▶ Exercise: Each entry must be copied exactly, without omission.

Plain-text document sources

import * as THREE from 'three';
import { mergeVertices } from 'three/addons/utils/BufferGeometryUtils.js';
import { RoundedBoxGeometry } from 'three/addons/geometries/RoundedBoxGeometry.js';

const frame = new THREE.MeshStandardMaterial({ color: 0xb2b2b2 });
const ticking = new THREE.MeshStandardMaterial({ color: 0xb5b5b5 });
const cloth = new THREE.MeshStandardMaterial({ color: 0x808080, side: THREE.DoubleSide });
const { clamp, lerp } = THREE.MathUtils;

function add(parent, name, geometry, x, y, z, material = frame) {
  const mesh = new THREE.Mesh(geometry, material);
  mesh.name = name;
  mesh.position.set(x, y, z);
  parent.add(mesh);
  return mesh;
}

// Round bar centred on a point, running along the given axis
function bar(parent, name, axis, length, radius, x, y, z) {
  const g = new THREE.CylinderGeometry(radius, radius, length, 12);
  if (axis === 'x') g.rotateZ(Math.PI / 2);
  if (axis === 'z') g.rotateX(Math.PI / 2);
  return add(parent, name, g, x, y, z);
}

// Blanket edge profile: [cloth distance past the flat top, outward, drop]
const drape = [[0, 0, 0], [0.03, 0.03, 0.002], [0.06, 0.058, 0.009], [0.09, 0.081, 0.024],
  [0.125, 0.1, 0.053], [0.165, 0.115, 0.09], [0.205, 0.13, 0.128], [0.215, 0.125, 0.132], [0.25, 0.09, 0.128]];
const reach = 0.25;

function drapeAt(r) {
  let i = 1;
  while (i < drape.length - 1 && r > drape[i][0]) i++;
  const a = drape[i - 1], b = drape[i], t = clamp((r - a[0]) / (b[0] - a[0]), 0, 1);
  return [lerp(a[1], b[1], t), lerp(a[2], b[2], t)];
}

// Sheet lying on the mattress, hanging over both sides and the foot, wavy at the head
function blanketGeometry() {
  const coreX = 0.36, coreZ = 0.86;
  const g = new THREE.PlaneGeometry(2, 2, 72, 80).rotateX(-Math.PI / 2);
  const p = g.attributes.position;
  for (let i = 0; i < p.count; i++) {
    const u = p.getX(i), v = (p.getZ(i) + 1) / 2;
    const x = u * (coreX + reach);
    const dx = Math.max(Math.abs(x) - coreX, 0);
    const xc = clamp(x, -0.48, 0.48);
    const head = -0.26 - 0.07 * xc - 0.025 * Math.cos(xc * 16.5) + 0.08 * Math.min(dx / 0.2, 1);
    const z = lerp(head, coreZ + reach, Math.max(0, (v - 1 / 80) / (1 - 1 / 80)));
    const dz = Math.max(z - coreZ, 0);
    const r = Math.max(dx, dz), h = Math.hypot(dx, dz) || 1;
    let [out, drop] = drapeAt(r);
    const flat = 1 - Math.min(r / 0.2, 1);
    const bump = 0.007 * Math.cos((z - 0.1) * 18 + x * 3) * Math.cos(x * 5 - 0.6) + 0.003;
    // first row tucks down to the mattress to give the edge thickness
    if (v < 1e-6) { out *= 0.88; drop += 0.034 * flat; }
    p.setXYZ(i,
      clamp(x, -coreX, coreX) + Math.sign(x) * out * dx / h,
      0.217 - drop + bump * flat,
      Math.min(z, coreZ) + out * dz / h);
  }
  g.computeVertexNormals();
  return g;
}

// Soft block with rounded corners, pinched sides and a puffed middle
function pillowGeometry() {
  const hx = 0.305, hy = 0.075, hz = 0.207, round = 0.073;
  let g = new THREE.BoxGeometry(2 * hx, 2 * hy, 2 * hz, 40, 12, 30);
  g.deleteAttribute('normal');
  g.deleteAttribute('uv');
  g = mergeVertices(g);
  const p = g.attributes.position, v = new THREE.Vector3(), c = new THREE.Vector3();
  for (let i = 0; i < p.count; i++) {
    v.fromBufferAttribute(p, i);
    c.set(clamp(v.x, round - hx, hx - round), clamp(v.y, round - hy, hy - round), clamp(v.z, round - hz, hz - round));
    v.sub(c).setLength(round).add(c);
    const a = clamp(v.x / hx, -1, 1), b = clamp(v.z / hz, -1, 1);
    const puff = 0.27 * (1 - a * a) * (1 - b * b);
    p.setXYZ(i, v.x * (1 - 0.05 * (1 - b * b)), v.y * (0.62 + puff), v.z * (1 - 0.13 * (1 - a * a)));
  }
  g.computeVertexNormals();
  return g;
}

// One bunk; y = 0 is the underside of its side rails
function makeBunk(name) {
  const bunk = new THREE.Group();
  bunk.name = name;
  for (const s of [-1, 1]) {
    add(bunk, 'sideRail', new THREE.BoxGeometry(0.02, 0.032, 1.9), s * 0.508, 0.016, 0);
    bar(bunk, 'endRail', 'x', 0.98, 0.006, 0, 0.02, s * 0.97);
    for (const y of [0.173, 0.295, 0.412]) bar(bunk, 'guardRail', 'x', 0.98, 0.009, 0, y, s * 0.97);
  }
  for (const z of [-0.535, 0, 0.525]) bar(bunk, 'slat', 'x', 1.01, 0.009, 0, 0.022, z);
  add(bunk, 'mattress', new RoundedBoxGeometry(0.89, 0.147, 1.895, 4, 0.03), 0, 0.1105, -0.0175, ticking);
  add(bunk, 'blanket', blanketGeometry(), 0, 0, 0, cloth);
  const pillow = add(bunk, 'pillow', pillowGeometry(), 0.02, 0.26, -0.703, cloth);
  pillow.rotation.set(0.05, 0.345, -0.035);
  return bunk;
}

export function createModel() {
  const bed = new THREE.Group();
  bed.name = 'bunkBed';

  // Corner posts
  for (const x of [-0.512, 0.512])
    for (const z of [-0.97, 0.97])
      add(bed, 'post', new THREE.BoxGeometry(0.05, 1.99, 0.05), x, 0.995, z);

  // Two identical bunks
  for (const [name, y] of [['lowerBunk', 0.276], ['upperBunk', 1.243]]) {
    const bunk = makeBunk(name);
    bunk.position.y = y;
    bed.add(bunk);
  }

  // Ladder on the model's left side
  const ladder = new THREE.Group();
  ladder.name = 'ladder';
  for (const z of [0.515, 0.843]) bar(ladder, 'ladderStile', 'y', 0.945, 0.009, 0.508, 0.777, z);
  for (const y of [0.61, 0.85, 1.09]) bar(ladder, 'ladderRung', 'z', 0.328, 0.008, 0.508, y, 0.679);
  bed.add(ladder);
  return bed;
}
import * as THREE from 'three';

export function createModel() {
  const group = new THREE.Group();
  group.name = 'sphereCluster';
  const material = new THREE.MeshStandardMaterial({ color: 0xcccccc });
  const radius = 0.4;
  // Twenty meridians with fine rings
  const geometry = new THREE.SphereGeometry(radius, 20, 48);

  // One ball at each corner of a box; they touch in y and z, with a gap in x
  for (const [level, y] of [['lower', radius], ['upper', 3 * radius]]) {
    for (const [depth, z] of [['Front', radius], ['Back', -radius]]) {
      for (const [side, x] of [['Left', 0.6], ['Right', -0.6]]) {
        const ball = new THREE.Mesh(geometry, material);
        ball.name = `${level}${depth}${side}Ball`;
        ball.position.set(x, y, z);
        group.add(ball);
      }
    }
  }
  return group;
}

▶ Your solution:
import * as THREE from 'three';
import { mergeVertices } from 'three/addons/utils/BufferGeometryUtils.js';
import { RoundedBoxGeometry } from 'three/addons/geometries/RoundedBoxGeometry.js';

const frame = new THREE.MeshStandardMaterial({ color: 0xb2b2b2 });
const ticking = new THREE.MeshStandardMaterial({ color: 0xb5b5b5 });
const cloth = new THREE.MeshStandardMaterial({ color: 0x808080, side: THREE.DoubleSide });
const { clamp, lerp } = THREE.MathUtils;

function add(parent, name, geometry, x, y, z, material = frame) {
  const mesh = new THREE.Mesh(geometry, material);
  mesh.name = name;
  mesh.position.set(x, y, z);
  parent.add(mesh);
  return mesh;
}

// Round bar centred on a point, running along the given axis
function bar(parent, name, axis, length, radius, x, y, z) {
  const g = new THREE.CylinderGeometry(radius, radius, length, 12);
  if (axis === 'x') g.rotateZ(Math.PI / 2);
  if (axis === 'z') g.rotateX(Math.PI / 2);
  return add(parent, name, g, x, y, z);
}

// Blanket edge profile: [cloth distance past the flat top, outward, drop]
const drape = [[0, 0, 0], [0.03, 0.03, 0.002], [0.06, 0.058, 0.009], [0.09, 0.081, 0.024],
  [0.125, 0.1, 0.053], [0.165, 0.115, 0.09], [0.205, 0.13, 0.128], [0.215, 0.125, 0.132], [0.25, 0.09, 0.128]];
const reach = 0.25;

function drapeAt(r) {
  let i = 1;
  while (i < drape.length - 1 && r > drape[i][0]) i++;
  const a = drape[i - 1], b = drape[i], t = clamp((r - a[0]) / (b[0] - a[0]), 0, 1);
  return [lerp(a[1], b[1], t), lerp(a[2], b[2], t)];
}

// Sheet lying on the mattress, hanging over both sides and the foot, wavy at the head
function blanketGeometry() {
  const coreX = 0.36, coreZ = 0.86;
  const g = new THREE.PlaneGeometry(2, 2, 72, 80).rotateX(-Math.PI / 2);
  const p = g.attributes.position;
  for (let i = 0; i < p.count; i++) {
    const u = p.getX(i), v = (p.getZ(i) + 1) / 2;
    const x = u * (coreX + reach);
    const dx = Math.max(Math.abs(x) - coreX, 0);
    const xc = clamp(x, -0.48, 0.48);
    const head = -0.26 - 0.07 * xc - 0.025 * Math.cos(xc * 16.5) + 0.08 * Math.min(dx / 0.2, 1);
    const z = lerp(head, coreZ + reach, Math.max(0, (v - 1 / 80) / (1 - 1 / 80)));
    const dz = Math.max(z - coreZ, 0);
    const r = Math.max(dx, dz), h = Math.hypot(dx, dz) || 1;
    let [out, drop] = drapeAt(r);
    const flat = 1 - Math.min(r / 0.2, 1);
    const bump = 0.007 * Math.cos((z - 0.1) * 18 + x * 3) * Math.cos(x * 5 - 0.6) + 0.003;
    // first row tucks down to the mattress to give the edge thickness
    if (v < 1e-6) { out *= 0.88; drop += 0.034 * flat; }
    p.setXYZ(i,
      clamp(x, -coreX, coreX) + Math.sign(x) * out * dx / h,
      0.217 - drop + bump * flat,
      Math.min(z, coreZ) + out * dz / h);
  }
  g.computeVertexNormals();
  return g;
}

// Soft block with rounded corners, pinched sides and a puffed middle
function pillowGeometry() {
  const hx = 0.305, hy = 0.075, hz = 0.207, round = 0.073;
  let g = new THREE.BoxGeometry(2 * hx, 2 * hy, 2 * hz, 40, 12, 30);
  g.deleteAttribute('normal');
  g.deleteAttribute('uv');
  g = mergeVertices(g);
  const p = g.attributes.position, v = new THREE.Vector3(), c = new THREE.Vector3();
  for (let i = 0; i < p.count; i++) {
    v.fromBufferAttribute(p, i);
    c.set(clamp(v.x, round - hx, hx - round), clamp(v.y, round - hy, hy - round), clamp(v.z, round - hz, hz - round));
    v.sub(c).setLength(round).add(c);
    const a = clamp(v.x / hx, -1, 1), b = clamp(v.z / hz, -1, 1);
    const puff = 0.27 * (1 - a * a) * (1 - b * b);
    p.setXYZ(i, v.x * (1 - 0.05 * (1 - b * b)), v.y * (0.62 + puff), v.z * (1 - 0.13 * (1 - a * a)));
  }
  g.computeVertexNormals();
  return g;
}

// One bunk; y = 0 is the underside of its side rails
function makeBunk(name) {
  const bunk = new THREE.Group();
  bunk.name = name;
  for (const s of [-1, 1]) {
    add(bunk, 'sideRail', new THREE.BoxGeometry(0.02, 0.032, 1.9), s * 0.508, 0.016, 0);
    bar(bunk, 'endRail', 'x', 0.98, 0.006, 0, 0.02, s * 0.97);
    for (const y of [0.173, 0.295, 0.412]) bar(bunk, 'guardRail', 'x', 0.98, 0.009, 0, y, s * 0.97);
  }
  for (const z of [-0.535, 0, 0.525]) bar(bunk, 'slat', 'x', 1.01, 0.009, 0, 0.022, z);
  add(bunk, 'mattress', new RoundedBoxGeometry(0.89, 0.147, 1.895, 4, 0.03), 0, 0.1105, -0.0175, ticking);
  add(bunk, 'blanket', blanketGeometry(), 0, 0, 0, cloth);
  const pillow = add(bunk, 'pillow', pillowGeometry(), 0.02, 0.26, -0.703, cloth);
  pillow.rotation.set(0.05, 0.345, -0.035);
  return bunk;
}

export function createModel() {
  const bed = new THREE.Group();
  bed.name = 'bunkBed';

  // Corner posts
  for (const x of [-0.512, 0.512])
    for (const z of [-0.97, 0.97])
      add(bed, 'post', new THREE.BoxGeometry(0.05, 1.99, 0.05), x, 0.995, z);

  // Two identical bunks
  for (const [name, y] of [['lowerBunk', 0.276], ['upperBunk', 1.243]]) {
    const bunk = makeBunk(name);
    bunk.position.y = y;
    bed.add(bunk);
  }

  // Ladder on the model's left side
  const ladder = new THREE.Group();
  ladder.name = 'ladder';
  for (const z of [0.515, 0.843]) bar(ladder, 'ladderStile', 'y', 0.945, 0.009, 0.508, 0.777, z);
  for (const y of [0.61, 0.85, 1.09]) bar(ladder, 'ladderRung', 'z', 0.328, 0.008, 0.508, y, 0.679);
  bed.add(ladder);
  return bed;
}
import * as THREE from 'three';

export function createModel() {
  const group = new THREE.Group();
  group.name = 'sphereCluster';
  const material = new THREE.MeshStandardMaterial({ color: 0xcccccc });
  const radius = 0.4;
  // Twenty meridians with fine rings
  const geometry = new THREE.SphereGeometry(radius, 20, 48);

  // One ball at each corner of a box; they touch in y and z, with a gap in x
  for (const [level, y] of [['lower', radius], ['upper', 3 * radius]]) {
    for (const [depth, z] of [['Front', radius], ['Back', -radius]]) {
      for (const [side, x] of [['Left', 0.6], ['Right', -0.6]]) {
        const ball = new THREE.Mesh(geometry, material);
        ball.name = `${level}${depth}${side}Ball`;
        ball.position.set(x, y, z);
        group.add(ball);
      }
    }
  }
  return group;
}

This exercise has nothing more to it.